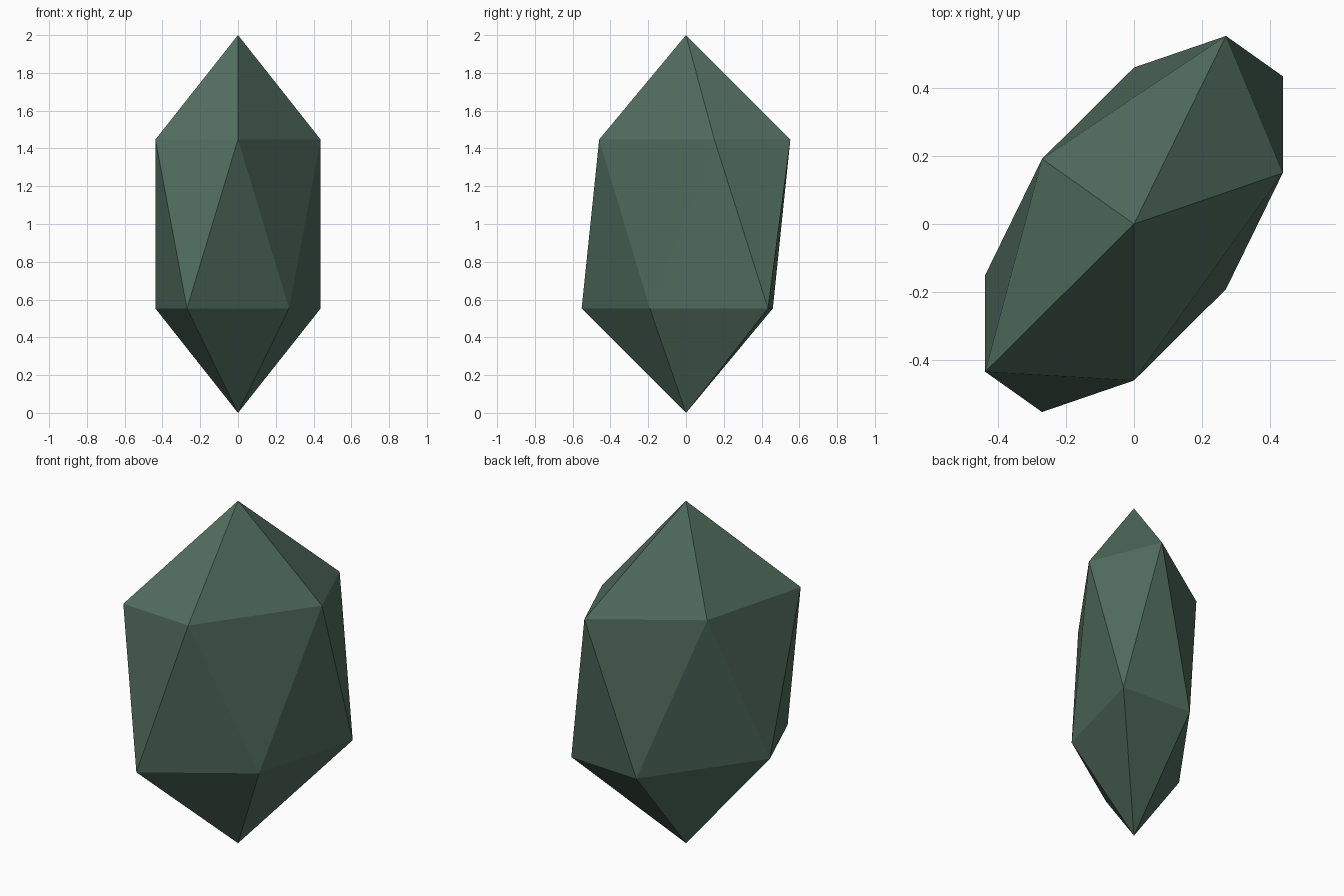
import bpy, bmesh, math
from mathutils import Matrix

if "Cube" in bpy.data.objects:
    bpy.data.objects.remove(bpy.data.objects["Cube"])

# Dark green stone
stone = bpy.data.materials.new("dark_green")
stone.diffuse_color = (0.084, 0.153, 0.114, 1)
stone.use_nodes = True
stone.node_tree.nodes["Principled BSDF"].inputs["Base Color"].default_value = stone.diffuse_color

# Gem: a 20-sided ball, turned, narrowed, and slanted sideways
NARROW, SLANT = 0.514, 0.668
turn = Matrix.Rotation(math.radians(-90), 4, 'Z')
slant = Matrix(((NARROW, 0, 0, 0),
                (NARROW * SLANT, NARROW, 0, 0),
                (0, 0, 1, 0),
                (0, 0, 0, 1)))
bm = bmesh.new()
bmesh.ops.create_icosphere(bm, subdivisions=1, radius=1)
bm.transform(Matrix.Translation((0, 0, 1)) @ slant @ turn)
bmesh.ops.recalc_face_normals(bm, faces=bm.faces)
for face in bm.faces:
    face.smooth = False

mesh = bpy.data.meshes.new("crystal")
bm.to_mesh(mesh)
bm.free()
mesh.materials.append(stone)
crystal = bpy.data.objects.new("crystal", mesh)
bpy.context.collection.objects.link(crystal)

—————

* [PROBLEM DESCRIPTION] Each record above has to be written out again in full, but its pictures must not be.

* [SOLUTION BELOW]
import bpy, bmesh, math
from mathutils import Matrix

if "Cube" in bpy.data.objects:
    bpy.data.objects.remove(bpy.data.objects["Cube"])

# Dark green stone
stone = bpy.data.materials.new("dark_green")
stone.diffuse_color = (0.084, 0.153, 0.114, 1)
stone.use_nodes = True
stone.node_tree.nodes["Principled BSDF"].inputs["Base Color"].default_value = stone.diffuse_color

# Gem: a 20-sided ball, turned, narrowed, and slanted sideways
NARROW, SLANT = 0.514, 0.668
turn = Matrix.Rotation(math.radians(-90), 4, 'Z')
slant = Matrix(((NARROW, 0, 0, 0),
                (NARROW * SLANT, NARROW, 0, 0),
                (0, 0, 1, 0),
                (0, 0, 0, 1)))
bm = bmesh.new()
bmesh.ops.create_icosphere(bm, subdivisions=1, radius=1)
bm.transform(Matrix.Translation((0, 0, 1)) @ slant @ turn)
bmesh.ops.recalc_face_normals(bm, faces=bm.faces)
for face in bm.faces:
    face.smooth = False

mesh = bpy.data.meshes.new("crystal")
bm.to_mesh(mesh)
bm.free()
mesh.materials.append(stone)
crystal = bpy.data.objects.new("crystal", mesh)
bpy.context.collection.objects.link(crystal)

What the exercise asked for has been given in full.